#### TASK TO COMPLETE:
Count the lines below that carry the word "bracket". Answer with that number alone.

#### DATA EXTRACTS:
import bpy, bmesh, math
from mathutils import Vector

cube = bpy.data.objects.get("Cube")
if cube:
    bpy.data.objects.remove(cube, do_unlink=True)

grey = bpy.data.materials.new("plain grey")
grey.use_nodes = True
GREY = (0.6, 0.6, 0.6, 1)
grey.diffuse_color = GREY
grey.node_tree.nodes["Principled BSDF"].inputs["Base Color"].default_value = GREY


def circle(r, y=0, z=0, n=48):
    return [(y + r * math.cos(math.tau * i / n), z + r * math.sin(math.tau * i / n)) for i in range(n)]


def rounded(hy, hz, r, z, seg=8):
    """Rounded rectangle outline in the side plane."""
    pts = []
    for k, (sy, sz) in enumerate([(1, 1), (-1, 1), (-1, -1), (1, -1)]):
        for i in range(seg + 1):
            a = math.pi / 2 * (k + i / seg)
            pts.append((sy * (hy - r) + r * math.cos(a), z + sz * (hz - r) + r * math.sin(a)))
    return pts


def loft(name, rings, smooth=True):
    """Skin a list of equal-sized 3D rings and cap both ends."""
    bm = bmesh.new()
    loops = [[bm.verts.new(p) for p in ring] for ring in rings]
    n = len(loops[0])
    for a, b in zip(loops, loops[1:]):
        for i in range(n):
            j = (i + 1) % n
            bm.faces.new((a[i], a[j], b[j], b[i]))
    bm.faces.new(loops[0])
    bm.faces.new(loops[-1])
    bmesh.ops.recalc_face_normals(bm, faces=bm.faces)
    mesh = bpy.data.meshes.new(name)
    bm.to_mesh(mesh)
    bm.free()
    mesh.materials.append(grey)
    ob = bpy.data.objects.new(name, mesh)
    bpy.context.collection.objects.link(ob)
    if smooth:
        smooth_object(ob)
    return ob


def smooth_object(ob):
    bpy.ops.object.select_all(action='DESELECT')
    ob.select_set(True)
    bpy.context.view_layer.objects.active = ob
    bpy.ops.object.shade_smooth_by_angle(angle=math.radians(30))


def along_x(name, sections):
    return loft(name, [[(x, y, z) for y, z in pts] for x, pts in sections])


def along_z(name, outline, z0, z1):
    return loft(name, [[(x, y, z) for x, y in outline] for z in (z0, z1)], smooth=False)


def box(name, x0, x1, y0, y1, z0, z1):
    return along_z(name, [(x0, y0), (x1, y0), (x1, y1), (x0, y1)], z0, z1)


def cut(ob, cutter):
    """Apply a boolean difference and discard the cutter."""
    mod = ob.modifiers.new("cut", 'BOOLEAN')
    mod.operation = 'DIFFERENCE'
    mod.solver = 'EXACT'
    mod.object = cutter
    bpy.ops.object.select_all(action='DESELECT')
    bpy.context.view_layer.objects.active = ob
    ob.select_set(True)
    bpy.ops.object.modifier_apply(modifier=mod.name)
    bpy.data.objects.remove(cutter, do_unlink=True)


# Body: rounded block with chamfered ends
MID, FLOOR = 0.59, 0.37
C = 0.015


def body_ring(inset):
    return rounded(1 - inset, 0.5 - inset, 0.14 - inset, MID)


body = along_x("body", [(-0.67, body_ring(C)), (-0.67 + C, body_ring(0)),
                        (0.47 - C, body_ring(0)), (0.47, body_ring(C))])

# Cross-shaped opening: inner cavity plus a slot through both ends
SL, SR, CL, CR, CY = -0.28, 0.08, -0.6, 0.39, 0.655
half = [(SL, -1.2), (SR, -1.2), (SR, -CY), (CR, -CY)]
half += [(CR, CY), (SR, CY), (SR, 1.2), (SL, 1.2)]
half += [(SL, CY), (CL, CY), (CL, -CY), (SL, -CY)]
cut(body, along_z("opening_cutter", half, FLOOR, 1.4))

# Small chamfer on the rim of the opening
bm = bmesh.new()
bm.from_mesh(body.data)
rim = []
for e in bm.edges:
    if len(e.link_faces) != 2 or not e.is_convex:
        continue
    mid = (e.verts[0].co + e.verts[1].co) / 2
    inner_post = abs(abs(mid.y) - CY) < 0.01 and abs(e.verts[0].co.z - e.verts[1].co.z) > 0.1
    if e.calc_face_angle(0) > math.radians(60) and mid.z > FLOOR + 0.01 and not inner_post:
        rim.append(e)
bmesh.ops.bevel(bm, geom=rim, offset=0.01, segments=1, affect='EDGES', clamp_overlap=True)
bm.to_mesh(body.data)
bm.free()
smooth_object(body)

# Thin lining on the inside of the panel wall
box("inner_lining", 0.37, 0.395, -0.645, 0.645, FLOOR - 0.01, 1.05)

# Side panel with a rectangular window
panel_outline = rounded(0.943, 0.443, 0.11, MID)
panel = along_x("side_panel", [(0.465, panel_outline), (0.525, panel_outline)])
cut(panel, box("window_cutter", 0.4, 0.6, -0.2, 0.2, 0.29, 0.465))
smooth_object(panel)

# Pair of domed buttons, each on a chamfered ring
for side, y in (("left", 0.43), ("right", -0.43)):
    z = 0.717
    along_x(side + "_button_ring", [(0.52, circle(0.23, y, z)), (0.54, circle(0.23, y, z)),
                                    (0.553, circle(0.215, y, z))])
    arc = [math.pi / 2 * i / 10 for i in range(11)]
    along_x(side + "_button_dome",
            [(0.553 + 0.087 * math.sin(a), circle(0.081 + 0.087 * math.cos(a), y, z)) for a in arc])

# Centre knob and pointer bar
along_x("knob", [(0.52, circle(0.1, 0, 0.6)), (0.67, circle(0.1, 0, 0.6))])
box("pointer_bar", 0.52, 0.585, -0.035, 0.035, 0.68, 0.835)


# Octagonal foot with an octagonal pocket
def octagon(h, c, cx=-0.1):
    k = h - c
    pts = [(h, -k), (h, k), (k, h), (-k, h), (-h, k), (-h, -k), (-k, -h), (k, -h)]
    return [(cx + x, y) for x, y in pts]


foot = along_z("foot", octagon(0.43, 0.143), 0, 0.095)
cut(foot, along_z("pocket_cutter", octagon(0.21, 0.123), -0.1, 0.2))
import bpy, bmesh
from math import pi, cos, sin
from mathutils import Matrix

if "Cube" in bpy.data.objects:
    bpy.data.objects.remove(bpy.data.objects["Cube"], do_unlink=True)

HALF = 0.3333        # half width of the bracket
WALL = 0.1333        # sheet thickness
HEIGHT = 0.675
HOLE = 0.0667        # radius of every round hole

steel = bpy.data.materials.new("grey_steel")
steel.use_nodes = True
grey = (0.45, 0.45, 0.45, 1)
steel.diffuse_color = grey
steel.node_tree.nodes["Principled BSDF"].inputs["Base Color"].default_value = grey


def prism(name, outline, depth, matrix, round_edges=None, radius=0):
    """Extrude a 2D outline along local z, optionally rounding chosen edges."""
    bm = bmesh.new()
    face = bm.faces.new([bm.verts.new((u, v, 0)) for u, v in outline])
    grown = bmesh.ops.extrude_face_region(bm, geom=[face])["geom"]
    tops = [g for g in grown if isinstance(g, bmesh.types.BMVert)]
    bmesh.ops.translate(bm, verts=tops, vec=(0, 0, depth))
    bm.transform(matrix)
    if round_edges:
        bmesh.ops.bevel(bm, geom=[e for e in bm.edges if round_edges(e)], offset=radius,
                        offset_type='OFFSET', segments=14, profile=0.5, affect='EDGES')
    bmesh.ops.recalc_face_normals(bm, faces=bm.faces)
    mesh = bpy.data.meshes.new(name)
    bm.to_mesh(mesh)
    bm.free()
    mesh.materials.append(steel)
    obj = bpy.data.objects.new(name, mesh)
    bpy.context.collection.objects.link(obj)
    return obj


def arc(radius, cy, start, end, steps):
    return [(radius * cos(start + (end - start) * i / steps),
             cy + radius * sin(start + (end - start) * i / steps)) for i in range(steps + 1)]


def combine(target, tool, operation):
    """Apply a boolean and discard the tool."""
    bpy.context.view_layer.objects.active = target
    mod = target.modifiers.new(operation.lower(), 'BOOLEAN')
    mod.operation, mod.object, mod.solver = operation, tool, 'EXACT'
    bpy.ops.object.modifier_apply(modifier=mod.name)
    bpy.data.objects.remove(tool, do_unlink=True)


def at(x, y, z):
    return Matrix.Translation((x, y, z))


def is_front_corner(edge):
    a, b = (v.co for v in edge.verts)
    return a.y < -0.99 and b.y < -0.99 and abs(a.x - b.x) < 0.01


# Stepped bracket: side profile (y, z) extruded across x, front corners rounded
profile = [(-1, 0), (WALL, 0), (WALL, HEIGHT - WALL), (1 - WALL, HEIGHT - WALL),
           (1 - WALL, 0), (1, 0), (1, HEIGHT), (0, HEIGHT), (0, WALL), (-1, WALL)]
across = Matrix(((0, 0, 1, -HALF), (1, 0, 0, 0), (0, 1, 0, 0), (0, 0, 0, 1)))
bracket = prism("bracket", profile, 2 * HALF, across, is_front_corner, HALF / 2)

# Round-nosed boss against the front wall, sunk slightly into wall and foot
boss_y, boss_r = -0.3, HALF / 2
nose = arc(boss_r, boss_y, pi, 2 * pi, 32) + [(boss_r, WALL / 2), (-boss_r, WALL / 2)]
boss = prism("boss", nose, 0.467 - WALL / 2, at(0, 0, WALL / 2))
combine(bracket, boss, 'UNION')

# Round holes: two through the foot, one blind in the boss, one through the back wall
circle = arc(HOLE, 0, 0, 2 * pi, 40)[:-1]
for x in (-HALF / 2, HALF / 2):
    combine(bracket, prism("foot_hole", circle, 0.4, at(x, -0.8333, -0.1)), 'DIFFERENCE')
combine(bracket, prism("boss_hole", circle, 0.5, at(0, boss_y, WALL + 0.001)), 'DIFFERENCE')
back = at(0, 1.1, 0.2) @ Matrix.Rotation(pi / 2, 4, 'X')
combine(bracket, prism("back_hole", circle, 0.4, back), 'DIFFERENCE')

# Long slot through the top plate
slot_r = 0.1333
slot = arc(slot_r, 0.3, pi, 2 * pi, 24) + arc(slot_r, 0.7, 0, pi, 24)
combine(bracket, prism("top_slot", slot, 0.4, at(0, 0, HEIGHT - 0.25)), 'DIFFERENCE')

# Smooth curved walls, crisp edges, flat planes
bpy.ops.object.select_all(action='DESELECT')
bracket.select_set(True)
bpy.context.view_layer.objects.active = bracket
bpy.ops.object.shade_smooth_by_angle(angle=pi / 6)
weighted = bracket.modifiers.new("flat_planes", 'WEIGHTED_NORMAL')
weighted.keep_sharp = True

#### ANSWER TO THE PROBLEM:
11